She was lucky to have cell service, internet, and satellite T.V. at the cabin. All luxuries which were to be thanked by the expansion of Cattle Ridge.
Daisy laid down on the couch next to her, her face wet from the water she had just been drinking.
“You wanna watch our show Daize?”
The dog lifted her head, looked at her and then put it back down on the arm of the couch. She was pouting.
Lauren put her hand on the dog and pet her back. “I’m sorry girl, I’m tired today. We’ll go on a longer walk tomorrow.”
Daisy responded by turning herself around and laid her head on Lauren’s lap.
Lauren turned to Netflix on the smart T.V. Ben had installed in the beginning of December after he had ordered one for her for Black Friday. It was a part of her Christmas gift and she wondered what he had gotten the new girl and if he gave her whatever other gift he had planned for the rest of her Christmas present.

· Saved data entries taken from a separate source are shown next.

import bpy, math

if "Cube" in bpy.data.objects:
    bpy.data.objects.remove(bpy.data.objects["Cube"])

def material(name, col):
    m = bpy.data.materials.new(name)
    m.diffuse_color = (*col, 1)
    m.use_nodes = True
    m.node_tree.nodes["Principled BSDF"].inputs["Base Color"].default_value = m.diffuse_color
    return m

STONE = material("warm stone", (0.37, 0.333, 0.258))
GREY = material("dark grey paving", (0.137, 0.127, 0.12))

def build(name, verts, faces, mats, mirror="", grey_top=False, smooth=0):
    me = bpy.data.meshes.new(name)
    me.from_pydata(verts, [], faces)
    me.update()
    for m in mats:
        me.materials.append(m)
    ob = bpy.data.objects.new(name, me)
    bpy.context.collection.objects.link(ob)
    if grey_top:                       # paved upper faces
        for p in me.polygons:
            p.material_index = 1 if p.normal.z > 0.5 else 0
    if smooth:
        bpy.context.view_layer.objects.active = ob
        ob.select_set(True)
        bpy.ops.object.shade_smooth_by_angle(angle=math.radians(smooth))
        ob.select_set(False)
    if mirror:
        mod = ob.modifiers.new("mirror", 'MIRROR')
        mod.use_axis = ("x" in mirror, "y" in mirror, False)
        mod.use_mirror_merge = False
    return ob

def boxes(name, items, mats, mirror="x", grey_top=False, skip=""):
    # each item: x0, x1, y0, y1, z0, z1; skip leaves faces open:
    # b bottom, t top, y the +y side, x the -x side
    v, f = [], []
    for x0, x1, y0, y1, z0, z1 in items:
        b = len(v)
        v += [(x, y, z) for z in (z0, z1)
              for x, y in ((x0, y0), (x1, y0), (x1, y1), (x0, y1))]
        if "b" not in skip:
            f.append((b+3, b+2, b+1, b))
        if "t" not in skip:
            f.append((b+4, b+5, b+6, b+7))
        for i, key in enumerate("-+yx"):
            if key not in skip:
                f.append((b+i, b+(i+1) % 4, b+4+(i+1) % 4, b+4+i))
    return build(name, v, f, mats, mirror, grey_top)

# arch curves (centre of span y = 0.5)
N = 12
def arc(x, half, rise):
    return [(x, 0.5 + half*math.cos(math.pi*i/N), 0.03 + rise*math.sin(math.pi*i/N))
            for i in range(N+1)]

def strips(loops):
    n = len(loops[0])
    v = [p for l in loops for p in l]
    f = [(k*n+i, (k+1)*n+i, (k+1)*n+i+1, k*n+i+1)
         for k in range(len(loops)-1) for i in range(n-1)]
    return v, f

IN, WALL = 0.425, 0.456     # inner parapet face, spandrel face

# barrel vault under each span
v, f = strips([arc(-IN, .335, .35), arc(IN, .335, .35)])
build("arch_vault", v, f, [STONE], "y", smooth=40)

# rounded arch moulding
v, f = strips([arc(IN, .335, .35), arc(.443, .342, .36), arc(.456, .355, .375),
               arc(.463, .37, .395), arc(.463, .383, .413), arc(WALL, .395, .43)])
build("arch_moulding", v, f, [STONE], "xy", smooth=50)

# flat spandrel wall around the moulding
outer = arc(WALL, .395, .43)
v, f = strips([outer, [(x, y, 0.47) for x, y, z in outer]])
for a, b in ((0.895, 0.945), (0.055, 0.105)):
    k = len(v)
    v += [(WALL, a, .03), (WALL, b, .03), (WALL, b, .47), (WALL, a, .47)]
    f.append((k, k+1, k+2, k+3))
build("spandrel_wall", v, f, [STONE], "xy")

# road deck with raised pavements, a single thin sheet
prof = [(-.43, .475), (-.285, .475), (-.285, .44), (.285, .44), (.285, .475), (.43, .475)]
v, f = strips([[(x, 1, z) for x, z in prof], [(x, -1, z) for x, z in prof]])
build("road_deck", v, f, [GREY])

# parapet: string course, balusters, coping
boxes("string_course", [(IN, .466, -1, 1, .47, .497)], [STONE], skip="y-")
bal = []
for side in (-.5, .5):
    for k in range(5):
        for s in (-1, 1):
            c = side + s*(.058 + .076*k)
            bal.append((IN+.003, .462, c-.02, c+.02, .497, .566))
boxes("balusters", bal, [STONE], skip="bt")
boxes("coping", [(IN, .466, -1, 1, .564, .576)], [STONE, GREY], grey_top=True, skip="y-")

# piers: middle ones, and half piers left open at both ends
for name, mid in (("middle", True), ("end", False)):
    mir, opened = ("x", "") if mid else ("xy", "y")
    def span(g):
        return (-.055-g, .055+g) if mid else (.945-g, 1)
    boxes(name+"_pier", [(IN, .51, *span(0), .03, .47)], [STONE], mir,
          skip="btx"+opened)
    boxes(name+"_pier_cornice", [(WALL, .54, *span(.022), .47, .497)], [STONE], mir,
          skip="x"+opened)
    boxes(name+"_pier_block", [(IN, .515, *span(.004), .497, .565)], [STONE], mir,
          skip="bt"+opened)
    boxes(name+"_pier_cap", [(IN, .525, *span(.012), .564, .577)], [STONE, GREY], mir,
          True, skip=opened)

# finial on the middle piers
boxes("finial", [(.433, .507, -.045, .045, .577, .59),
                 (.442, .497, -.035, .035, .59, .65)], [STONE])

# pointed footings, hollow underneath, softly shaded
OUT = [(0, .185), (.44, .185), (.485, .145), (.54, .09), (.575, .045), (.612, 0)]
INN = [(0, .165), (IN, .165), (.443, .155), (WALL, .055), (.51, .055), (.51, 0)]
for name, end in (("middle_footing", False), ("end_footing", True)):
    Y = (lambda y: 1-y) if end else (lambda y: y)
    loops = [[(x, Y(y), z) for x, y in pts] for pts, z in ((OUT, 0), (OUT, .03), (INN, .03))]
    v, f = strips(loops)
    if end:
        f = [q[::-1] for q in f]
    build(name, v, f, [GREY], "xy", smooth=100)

She scrolled through the titles and selected one of her old favorite series, The Office. She could use a good laugh. And a drink. She got up off the couch as the show began to play and poured herself a glass of wine. She noticed Daisy’s food bowl was empty and added some more food to it. Daisy was a grazer and would eat a little bit here and there over the next few hours.
After the first glass of wine, she poured a second. By that time, she was feeling a little buzzed and maybe it was because of the lack of sleep or maybe the loneliness just getting to her, but she decided to pour a third one, which she never did, and finished off the bottle of White Zinfandel.
“Well Daize, looks like I have to go back into town tomorrow.” She was disappointed and wished she would have checked her wine supply before she headed into town that day. She didn’t like going into town more than once a week.
Lauren finished the glass off and set it back down on her counter. She watched two more episodes of her show and then got ready for bed. She had been going to bed before 8 since her parents passing. If she stayed up any later, the pesky thoughts and regrets would creep in and keep her awake all night. So as per usual, she took Daisy out, brushed her teeth and then slipped under the covers and drifted to sleep before the wine buzz had worn off.